Since Gawler's 2010 letter, some of her claims have been agreed to by Ian Gawler.[7] Information in a 2008 biography of Ian Gawler also agrees with her MJA letter regarding dates and timelines.[8] Referring to both Medical Journal of Australia articles about him (1978 and 2008), Ian Gawler stated that "Dr Ainslie Meares reported that I had more severe disease when I first saw him than I actually did, and these timeline errors were carried over into the 2008 follow-up."[9]

Ian Gawler also admitted he had not followed a completely vegan diet.[10] Some Australian researchers hypothesise that TB may have played a significant role in the patient's remission.[11][12][13]


Women of Silence (1994)
A Helping Hand (2007)
Grace, Grit and Gratitude – memoirs
Grace Gawler's Survivor's Secrets (eBook)


"First Wife Disputes Cancer Guru Ian Gawler’s Survival Story"; The Australian, 8 October 2010

"Providing hope comes with a duty of truth‟; Australian Doctor Editorial, Linda Calabresi, 27 October 2010

"The Case for Lifestyle"; Ian Gawler, Australian Doctor, 17 November 2010

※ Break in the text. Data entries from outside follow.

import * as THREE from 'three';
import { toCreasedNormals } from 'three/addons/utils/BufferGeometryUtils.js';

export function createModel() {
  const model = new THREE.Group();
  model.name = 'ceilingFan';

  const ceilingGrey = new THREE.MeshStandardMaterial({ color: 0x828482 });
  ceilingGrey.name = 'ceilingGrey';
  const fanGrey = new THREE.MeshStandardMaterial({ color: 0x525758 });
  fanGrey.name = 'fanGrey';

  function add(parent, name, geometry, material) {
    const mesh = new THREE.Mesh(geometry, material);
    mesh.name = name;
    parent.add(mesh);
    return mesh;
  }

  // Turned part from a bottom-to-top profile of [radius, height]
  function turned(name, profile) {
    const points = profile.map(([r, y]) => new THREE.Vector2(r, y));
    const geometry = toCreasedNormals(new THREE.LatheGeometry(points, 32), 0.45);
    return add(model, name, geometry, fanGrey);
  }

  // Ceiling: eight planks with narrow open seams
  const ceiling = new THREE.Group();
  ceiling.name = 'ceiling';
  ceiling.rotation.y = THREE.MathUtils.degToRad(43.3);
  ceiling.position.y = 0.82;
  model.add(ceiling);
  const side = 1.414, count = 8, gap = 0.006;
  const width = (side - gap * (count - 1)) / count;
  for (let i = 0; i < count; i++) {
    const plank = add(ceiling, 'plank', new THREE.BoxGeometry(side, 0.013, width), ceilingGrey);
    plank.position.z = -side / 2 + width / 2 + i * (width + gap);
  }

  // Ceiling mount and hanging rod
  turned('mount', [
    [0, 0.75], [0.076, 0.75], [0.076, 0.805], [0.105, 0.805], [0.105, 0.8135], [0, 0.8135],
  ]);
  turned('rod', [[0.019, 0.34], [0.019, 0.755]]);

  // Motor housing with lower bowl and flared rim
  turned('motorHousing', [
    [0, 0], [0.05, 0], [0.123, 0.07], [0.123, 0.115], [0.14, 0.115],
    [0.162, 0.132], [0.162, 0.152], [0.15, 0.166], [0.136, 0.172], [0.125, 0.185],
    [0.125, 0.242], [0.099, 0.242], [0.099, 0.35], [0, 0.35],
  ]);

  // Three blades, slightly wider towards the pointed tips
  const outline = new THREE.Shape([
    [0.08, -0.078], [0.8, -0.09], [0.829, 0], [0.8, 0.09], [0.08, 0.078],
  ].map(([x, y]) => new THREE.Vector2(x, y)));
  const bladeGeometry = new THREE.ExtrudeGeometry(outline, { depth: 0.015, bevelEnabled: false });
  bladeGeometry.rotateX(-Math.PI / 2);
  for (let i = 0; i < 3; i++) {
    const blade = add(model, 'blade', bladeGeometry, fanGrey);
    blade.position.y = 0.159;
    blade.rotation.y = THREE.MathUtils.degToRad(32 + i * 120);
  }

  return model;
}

Guy Allenby and Ian Gawler, The Dragon's Blessing, Allen & Unwin, 2008, pages 233–235


  1. Grace, Grit and Gratitude
  2. The Company Director Magazine 2009
  3. MJA, 20 September 2010: "Cancer patients at risk from inaccurate clinical reporting in a high-profile alternative treatment story"
  4. Business Review Weekly Flagship Edition Aug/Sept 2011
  5. "True Stories – Thirty-year follow-up at pneumonectomy of a 58-year-old survivor of disseminated osteosarcoma", George A. Jelinek and Ruth H. Gawler, MJA 2008; 189 (11/12): pp663-665
  6. "Cancer patients at risk from inaccurate clinical reporting in a high-profile alternative treatment story", Medical Journal of Australia, 20 September 2010.
  7. "It only has to be done once", Ian Gawler's "Out on a Limb" blog, 22 November 2010.
  8. Guy Allenby, The Dragon's Blessing, Allen & Unwin, 2008
  9. "It only has to be done once", Ian Gawler's blog.
  10. Ian Gawler's blog – Out on a Limb, 22 November 2010; "It only has to be done once"
  11. H.C. Nauts; "Osteogenic sarcoma: end results following immunotherapy (bacterial vaccines) 165 cases, or concurrent infections, inflammation or fever, 41 cases", New York: Cancer Research Institute, 1975, (CRI Monograph No. 15)
  12. Ormerod, L.P., Grundy M. and Rahman M.A. Multiple tuberculous bone lesions simulating metastatic disease. Tubercle 989;70: pp305-307
  13. "A fatal case of spinal tuberculosis mistaken for metastatic lung cancer: recalling ancient Pott's disease", PubMed, 20 November 2009.

External links